EXERCISE DIRECTIONS
Output the records again verbatim.

[Stored data entries]
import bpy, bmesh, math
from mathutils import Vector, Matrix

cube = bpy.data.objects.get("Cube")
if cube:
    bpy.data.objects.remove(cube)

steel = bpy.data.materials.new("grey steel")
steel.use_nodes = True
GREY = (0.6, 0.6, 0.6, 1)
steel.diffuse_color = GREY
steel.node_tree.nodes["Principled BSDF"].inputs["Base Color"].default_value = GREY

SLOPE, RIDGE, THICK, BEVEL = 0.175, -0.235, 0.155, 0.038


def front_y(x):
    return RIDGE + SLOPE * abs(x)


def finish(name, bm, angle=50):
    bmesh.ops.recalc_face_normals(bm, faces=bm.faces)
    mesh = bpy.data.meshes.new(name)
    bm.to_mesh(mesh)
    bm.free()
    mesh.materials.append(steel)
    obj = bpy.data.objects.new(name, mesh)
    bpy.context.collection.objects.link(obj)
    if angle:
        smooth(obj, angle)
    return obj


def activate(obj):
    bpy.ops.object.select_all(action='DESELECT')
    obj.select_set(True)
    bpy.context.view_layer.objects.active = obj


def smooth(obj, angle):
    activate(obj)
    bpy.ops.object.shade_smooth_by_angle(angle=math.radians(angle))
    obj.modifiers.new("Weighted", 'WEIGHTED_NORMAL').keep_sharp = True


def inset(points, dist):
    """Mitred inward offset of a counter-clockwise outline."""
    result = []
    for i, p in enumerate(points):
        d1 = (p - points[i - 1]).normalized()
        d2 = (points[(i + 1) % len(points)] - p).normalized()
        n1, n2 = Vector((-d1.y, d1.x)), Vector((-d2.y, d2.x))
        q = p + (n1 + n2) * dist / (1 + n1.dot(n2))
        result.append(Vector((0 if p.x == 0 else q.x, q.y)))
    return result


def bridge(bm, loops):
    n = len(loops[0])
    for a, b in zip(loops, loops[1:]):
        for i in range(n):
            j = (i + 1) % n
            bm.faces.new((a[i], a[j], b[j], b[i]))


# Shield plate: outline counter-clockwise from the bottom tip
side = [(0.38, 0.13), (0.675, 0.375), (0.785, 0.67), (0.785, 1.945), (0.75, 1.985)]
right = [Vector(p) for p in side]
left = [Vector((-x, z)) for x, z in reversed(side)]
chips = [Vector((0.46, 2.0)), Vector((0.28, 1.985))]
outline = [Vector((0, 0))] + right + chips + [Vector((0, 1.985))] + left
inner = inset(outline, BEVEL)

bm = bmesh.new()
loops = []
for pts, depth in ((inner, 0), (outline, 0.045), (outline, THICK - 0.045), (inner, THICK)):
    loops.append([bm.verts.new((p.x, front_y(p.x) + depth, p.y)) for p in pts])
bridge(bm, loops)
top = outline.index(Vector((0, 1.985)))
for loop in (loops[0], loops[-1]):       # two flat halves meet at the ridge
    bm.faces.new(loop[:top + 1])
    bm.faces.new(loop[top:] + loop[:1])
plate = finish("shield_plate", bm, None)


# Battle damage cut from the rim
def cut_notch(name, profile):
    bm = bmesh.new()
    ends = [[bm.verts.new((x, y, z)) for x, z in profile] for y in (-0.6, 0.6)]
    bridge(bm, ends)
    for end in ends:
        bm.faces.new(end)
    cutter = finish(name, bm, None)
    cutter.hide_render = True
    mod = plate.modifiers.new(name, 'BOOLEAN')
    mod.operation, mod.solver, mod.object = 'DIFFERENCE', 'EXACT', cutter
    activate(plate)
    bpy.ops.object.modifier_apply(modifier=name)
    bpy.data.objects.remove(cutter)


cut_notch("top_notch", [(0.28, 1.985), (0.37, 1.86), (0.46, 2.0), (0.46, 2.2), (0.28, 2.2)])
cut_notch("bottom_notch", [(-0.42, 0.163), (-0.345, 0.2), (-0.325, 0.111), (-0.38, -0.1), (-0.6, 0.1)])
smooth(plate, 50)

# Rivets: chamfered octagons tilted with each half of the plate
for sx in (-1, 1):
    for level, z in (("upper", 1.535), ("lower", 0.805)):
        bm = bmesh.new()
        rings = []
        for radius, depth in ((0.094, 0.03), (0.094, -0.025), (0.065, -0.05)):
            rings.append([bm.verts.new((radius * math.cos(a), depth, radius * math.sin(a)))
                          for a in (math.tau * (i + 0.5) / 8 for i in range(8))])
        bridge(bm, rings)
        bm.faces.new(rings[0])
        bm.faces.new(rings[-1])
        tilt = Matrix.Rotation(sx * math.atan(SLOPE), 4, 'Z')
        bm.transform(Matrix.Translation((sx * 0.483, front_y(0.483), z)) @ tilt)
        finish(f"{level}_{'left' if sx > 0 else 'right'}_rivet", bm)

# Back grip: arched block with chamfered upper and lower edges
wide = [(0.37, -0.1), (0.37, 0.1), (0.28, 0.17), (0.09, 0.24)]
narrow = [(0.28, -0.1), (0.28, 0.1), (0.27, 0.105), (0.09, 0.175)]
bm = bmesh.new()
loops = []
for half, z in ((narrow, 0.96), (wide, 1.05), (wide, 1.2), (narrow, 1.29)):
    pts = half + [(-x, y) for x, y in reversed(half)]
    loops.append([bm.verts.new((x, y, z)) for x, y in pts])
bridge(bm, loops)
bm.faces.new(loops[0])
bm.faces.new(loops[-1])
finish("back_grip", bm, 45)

ANSWER TO THE PROBLEM
import bpy, bmesh, math
from mathutils import Vector, Matrix

cube = bpy.data.objects.get("Cube")
if cube:
    bpy.data.objects.remove(cube)

steel = bpy.data.materials.new("grey steel")
steel.use_nodes = True
GREY = (0.6, 0.6, 0.6, 1)
steel.diffuse_color = GREY
steel.node_tree.nodes["Principled BSDF"].inputs["Base Color"].default_value = GREY

SLOPE, RIDGE, THICK, BEVEL = 0.175, -0.235, 0.155, 0.038


def front_y(x):
    return RIDGE + SLOPE * abs(x)


def finish(name, bm, angle=50):
    bmesh.ops.recalc_face_normals(bm, faces=bm.faces)
    mesh = bpy.data.meshes.new(name)
    bm.to_mesh(mesh)
    bm.free()
    mesh.materials.append(steel)
    obj = bpy.data.objects.new(name, mesh)
    bpy.context.collection.objects.link(obj)
    if angle:
        smooth(obj, angle)
    return obj


def activate(obj):
    bpy.ops.object.select_all(action='DESELECT')
    obj.select_set(True)
    bpy.context.view_layer.objects.active = obj


def smooth(obj, angle):
    activate(obj)
    bpy.ops.object.shade_smooth_by_angle(angle=math.radians(angle))
    obj.modifiers.new("Weighted", 'WEIGHTED_NORMAL').keep_sharp = True


def inset(points, dist):
    """Mitred inward offset of a counter-clockwise outline."""
    result = []
    for i, p in enumerate(points):
        d1 = (p - points[i - 1]).normalized()
        d2 = (points[(i + 1) % len(points)] - p).normalized()
        n1, n2 = Vector((-d1.y, d1.x)), Vector((-d2.y, d2.x))
        q = p + (n1 + n2) * dist / (1 + n1.dot(n2))
        result.append(Vector((0 if p.x == 0 else q.x, q.y)))
    return result


def bridge(bm, loops):
    n = len(loops[0])
    for a, b in zip(loops, loops[1:]):
        for i in range(n):
            j = (i + 1) % n
            bm.faces.new((a[i], a[j], b[j], b[i]))


# Shield plate: outline counter-clockwise from the bottom tip
side = [(0.38, 0.13), (0.675, 0.375), (0.785, 0.67), (0.785, 1.945), (0.75, 1.985)]
right = [Vector(p) for p in side]
left = [Vector((-x, z)) for x, z in reversed(side)]
chips = [Vector((0.46, 2.0)), Vector((0.28, 1.985))]
outline = [Vector((0, 0))] + right + chips + [Vector((0, 1.985))] + left
inner = inset(outline, BEVEL)

bm = bmesh.new()
loops = []
for pts, depth in ((inner, 0), (outline, 0.045), (outline, THICK - 0.045), (inner, THICK)):
    loops.append([bm.verts.new((p.x, front_y(p.x) + depth, p.y)) for p in pts])
bridge(bm, loops)
top = outline.index(Vector((0, 1.985)))
for loop in (loops[0], loops[-1]):       # two flat halves meet at the ridge
    bm.faces.new(loop[:top + 1])
    bm.faces.new(loop[top:] + loop[:1])
plate = finish("shield_plate", bm, None)


# Battle damage cut from the rim
def cut_notch(name, profile):
    bm = bmesh.new()
    ends = [[bm.verts.new((x, y, z)) for x, z in profile] for y in (-0.6, 0.6)]
    bridge(bm, ends)
    for end in ends:
        bm.faces.new(end)
    cutter = finish(name, bm, None)
    cutter.hide_render = True
    mod = plate.modifiers.new(name, 'BOOLEAN')
    mod.operation, mod.solver, mod.object = 'DIFFERENCE', 'EXACT', cutter
    activate(plate)
    bpy.ops.object.modifier_apply(modifier=name)
    bpy.data.objects.remove(cutter)


cut_notch("top_notch", [(0.28, 1.985), (0.37, 1.86), (0.46, 2.0), (0.46, 2.2), (0.28, 2.2)])
cut_notch("bottom_notch", [(-0.42, 0.163), (-0.345, 0.2), (-0.325, 0.111), (-0.38, -0.1), (-0.6, 0.1)])
smooth(plate, 50)

# Rivets: chamfered octagons tilted with each half of the plate
for sx in (-1, 1):
    for level, z in (("upper", 1.535), ("lower", 0.805)):
        bm = bmesh.new()
        rings = []
        for radius, depth in ((0.094, 0.03), (0.094, -0.025), (0.065, -0.05)):
            rings.append([bm.verts.new((radius * math.cos(a), depth, radius * math.sin(a)))
                          for a in (math.tau * (i + 0.5) / 8 for i in range(8))])
        bridge(bm, rings)
        bm.faces.new(rings[0])
        bm.faces.new(rings[-1])
        tilt = Matrix.Rotation(sx * math.atan(SLOPE), 4, 'Z')
        bm.transform(Matrix.Translation((sx * 0.483, front_y(0.483), z)) @ tilt)
        finish(f"{level}_{'left' if sx > 0 else 'right'}_rivet", bm)

# Back grip: arched block with chamfered upper and lower edges
wide = [(0.37, -0.1), (0.37, 0.1), (0.28, 0.17), (0.09, 0.24)]
narrow = [(0.28, -0.1), (0.28, 0.1), (0.27, 0.105), (0.09, 0.175)]
bm = bmesh.new()
loops = []
for half, z in ((narrow, 0.96), (wide, 1.05), (wide, 1.2), (narrow, 1.29)):
    pts = half + [(-x, y) for x, y in reversed(half)]
    loops.append([bm.verts.new((x, y, z)) for x, y in pts])
bridge(bm, loops)
bm.faces.new(loops[0])
bm.faces.new(loops[-1])
finish("back_grip", bm, 45)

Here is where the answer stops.